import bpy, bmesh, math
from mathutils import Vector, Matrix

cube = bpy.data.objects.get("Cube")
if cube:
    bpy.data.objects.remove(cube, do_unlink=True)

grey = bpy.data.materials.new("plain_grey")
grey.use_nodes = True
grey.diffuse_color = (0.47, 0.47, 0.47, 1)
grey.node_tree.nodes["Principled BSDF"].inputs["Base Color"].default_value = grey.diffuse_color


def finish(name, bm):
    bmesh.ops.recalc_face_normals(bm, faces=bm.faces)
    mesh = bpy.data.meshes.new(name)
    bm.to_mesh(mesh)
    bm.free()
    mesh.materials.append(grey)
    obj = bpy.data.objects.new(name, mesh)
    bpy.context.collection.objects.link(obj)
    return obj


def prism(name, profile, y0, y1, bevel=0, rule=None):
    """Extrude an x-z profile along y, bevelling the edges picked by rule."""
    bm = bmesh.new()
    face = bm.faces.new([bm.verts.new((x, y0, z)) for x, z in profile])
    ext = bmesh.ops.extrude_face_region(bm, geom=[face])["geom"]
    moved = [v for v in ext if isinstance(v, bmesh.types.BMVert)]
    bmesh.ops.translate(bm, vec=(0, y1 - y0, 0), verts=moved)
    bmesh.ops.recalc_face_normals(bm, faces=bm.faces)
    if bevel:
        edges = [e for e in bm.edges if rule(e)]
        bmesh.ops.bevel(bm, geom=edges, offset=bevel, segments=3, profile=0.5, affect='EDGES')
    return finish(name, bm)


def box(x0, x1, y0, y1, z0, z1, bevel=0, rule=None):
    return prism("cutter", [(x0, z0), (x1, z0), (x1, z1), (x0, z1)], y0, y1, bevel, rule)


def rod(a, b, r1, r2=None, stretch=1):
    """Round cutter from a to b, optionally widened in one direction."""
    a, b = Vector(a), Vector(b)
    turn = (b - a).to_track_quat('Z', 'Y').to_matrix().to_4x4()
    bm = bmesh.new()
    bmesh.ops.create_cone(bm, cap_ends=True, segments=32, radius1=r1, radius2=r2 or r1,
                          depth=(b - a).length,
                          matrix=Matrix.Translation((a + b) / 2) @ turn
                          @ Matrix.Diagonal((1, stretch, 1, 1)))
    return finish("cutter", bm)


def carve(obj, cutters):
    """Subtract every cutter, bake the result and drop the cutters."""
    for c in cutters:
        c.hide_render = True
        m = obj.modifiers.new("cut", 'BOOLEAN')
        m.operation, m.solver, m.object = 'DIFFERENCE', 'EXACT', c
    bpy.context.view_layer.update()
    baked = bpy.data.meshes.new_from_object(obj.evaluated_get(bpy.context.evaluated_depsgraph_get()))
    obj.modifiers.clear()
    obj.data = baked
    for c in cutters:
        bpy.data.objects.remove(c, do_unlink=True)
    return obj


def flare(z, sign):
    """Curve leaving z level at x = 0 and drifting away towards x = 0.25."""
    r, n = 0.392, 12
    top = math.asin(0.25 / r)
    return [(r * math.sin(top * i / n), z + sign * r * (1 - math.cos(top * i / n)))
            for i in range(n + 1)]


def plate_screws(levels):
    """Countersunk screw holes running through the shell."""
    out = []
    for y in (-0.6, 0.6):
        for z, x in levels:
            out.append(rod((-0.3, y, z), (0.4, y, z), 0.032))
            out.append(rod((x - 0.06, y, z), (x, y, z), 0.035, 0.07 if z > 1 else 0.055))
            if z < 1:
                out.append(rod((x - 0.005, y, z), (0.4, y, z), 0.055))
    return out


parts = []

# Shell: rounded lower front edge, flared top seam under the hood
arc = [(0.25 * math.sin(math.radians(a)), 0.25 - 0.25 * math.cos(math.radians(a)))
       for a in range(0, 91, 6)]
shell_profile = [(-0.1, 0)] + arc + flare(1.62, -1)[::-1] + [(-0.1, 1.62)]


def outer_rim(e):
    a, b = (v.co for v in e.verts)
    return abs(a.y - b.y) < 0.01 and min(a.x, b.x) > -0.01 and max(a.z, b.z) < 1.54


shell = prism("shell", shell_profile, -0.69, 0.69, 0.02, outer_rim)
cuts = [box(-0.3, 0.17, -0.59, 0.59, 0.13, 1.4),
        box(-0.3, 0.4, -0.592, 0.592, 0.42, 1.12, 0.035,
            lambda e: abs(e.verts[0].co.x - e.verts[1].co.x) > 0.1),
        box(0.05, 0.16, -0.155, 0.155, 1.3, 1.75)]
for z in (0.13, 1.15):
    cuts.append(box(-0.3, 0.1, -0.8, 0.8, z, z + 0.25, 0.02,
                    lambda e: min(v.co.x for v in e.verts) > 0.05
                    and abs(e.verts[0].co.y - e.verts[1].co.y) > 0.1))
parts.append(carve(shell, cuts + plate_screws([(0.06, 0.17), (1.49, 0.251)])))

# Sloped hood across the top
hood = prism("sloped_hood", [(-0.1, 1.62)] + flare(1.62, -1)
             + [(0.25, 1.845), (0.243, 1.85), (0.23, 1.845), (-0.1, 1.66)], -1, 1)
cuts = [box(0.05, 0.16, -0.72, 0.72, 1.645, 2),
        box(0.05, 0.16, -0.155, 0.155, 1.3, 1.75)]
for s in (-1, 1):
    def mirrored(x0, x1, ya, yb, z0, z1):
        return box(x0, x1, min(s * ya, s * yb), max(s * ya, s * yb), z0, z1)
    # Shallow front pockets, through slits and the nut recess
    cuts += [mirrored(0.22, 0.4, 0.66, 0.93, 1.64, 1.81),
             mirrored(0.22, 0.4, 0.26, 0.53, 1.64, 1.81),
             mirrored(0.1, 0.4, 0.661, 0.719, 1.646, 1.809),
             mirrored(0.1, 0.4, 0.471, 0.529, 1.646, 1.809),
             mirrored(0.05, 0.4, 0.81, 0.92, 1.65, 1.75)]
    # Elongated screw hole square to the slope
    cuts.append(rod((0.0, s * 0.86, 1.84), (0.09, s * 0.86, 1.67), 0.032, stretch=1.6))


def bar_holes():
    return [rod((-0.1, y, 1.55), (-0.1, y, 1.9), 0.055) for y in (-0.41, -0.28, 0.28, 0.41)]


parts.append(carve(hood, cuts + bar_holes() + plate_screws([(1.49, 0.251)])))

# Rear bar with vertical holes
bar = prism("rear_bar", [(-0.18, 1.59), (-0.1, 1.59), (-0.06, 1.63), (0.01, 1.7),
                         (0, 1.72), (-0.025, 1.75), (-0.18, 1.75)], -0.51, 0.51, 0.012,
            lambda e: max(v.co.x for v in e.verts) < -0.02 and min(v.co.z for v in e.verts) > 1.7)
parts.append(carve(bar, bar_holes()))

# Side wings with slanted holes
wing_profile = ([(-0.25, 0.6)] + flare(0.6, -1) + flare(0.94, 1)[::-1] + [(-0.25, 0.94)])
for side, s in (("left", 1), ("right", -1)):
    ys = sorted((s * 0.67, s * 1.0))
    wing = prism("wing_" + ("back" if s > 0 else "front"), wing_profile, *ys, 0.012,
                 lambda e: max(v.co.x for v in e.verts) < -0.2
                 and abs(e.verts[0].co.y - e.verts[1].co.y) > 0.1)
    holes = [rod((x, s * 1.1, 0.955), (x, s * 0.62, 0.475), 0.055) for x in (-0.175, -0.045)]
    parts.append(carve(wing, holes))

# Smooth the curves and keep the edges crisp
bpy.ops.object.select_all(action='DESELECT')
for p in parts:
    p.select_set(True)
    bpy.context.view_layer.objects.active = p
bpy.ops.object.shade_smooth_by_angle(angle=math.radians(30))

...

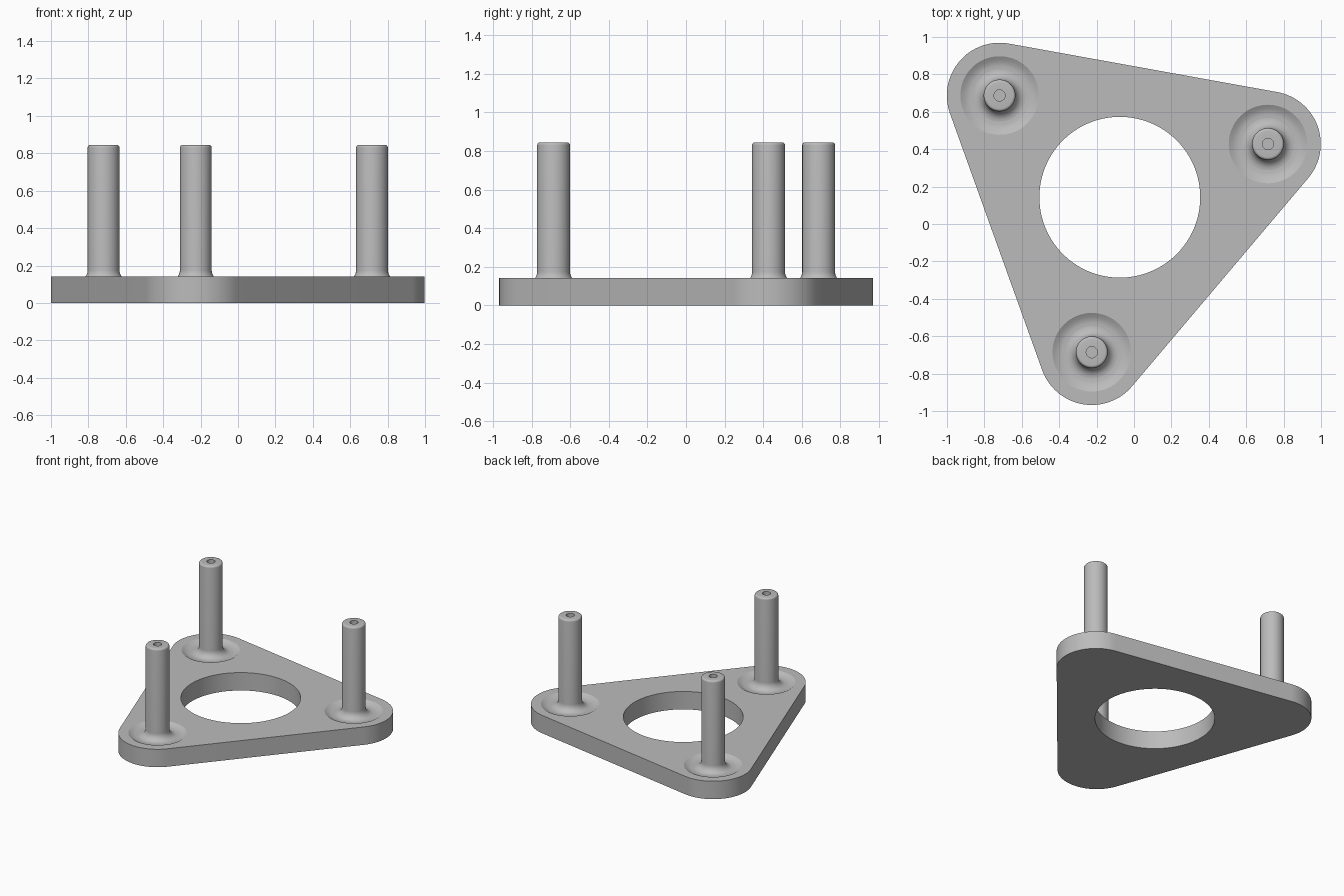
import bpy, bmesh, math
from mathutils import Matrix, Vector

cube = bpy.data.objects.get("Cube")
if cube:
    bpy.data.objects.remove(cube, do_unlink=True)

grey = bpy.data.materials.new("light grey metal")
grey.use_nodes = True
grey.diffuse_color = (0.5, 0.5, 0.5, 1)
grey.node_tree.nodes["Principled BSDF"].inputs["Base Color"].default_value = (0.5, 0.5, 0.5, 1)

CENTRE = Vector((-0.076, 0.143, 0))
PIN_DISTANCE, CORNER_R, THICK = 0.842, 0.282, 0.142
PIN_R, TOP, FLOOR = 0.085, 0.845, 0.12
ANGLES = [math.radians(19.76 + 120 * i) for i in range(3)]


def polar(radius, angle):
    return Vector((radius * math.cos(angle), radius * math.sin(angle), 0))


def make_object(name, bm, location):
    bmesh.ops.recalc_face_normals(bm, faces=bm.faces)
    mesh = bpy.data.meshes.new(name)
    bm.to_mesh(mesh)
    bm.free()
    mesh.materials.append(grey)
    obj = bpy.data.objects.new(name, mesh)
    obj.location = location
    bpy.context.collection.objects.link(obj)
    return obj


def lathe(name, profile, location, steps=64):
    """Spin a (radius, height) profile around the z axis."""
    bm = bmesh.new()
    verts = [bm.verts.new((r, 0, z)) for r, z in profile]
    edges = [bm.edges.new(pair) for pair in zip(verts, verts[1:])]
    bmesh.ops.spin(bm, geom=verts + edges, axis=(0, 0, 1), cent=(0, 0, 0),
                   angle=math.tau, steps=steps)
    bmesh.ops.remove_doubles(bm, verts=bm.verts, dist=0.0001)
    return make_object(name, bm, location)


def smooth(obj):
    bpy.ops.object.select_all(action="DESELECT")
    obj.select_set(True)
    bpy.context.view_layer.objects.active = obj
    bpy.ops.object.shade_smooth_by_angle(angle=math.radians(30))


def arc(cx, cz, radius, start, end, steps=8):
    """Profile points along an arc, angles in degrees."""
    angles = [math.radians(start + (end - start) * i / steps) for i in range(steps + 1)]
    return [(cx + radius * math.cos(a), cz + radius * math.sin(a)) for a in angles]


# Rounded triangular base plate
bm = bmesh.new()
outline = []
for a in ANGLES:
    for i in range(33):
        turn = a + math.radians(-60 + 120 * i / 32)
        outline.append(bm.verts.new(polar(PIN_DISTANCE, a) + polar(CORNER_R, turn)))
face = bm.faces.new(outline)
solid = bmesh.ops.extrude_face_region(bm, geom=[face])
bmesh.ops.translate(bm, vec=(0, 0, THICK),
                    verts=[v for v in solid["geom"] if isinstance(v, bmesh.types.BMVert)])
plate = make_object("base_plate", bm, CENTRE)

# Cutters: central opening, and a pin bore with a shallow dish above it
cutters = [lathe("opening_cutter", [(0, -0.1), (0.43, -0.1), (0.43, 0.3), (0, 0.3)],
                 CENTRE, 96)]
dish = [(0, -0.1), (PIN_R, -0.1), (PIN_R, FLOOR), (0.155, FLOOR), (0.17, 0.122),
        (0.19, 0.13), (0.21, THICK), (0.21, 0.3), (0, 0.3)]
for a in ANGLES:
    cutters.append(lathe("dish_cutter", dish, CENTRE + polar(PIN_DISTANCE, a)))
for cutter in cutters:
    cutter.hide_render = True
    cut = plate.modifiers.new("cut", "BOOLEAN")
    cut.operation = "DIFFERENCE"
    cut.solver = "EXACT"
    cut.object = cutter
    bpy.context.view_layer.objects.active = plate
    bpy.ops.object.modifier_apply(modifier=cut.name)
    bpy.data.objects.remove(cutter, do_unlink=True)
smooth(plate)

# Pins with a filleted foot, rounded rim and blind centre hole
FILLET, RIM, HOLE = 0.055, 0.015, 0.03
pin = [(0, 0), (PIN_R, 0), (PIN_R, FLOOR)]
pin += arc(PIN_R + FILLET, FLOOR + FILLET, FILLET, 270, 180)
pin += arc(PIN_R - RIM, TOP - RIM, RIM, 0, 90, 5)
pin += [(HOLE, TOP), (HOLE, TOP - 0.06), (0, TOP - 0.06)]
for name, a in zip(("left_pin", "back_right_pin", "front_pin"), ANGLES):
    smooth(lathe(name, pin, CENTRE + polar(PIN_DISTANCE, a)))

* * *

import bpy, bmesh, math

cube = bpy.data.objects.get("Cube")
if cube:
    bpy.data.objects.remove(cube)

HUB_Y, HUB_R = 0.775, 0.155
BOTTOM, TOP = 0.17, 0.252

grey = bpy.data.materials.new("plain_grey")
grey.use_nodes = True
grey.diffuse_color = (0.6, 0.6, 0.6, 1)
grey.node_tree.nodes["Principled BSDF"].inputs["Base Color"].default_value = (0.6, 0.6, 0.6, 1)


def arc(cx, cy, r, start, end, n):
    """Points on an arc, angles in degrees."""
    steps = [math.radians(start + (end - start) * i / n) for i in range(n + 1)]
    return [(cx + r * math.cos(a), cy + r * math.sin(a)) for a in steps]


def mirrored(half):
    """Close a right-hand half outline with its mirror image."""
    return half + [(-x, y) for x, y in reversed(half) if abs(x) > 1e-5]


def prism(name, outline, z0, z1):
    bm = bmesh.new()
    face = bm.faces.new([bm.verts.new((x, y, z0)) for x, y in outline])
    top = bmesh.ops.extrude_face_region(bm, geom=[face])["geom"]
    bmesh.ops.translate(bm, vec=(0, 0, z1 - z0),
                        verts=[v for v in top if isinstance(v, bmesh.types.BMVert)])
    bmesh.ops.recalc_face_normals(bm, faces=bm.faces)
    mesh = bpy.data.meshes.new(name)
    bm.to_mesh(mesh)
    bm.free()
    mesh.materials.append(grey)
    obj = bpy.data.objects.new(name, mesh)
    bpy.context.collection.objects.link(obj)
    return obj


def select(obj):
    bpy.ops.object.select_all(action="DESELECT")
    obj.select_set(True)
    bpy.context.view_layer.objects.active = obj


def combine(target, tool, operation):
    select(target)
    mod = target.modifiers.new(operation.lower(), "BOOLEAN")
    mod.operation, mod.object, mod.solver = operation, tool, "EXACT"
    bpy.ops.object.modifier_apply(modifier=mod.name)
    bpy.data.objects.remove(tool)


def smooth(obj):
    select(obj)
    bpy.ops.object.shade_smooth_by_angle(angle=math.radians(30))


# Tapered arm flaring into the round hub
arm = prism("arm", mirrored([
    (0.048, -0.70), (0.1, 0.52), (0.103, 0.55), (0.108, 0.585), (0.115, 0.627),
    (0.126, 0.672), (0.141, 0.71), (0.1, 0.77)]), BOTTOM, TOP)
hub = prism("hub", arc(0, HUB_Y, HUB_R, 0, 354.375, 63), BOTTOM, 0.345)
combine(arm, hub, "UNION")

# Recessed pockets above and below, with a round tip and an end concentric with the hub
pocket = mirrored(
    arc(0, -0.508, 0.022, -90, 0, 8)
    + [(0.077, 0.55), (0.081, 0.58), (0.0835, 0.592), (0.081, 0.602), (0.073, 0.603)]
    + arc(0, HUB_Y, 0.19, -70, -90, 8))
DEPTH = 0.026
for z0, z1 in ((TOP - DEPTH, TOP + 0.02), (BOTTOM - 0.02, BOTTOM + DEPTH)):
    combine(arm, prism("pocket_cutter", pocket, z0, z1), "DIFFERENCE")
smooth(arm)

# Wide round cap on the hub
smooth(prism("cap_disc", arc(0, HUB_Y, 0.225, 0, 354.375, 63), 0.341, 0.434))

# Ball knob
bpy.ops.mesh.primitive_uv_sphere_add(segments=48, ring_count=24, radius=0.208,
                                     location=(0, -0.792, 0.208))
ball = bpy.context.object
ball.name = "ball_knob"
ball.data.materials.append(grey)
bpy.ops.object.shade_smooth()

**TASK:** Your task is to copy each line of the listing that holds the word "operation".

**EXERCISE OUTPUT:**
        m.operation, m.solver, m.object = 'DIFFERENCE', 'EXACT', c
    cut.operation = "DIFFERENCE"
def combine(target, tool, operation):
    mod = target.modifiers.new(operation.lower(), "BOOLEAN")
    mod.operation, mod.object, mod.solver = operation, tool, "EXACT"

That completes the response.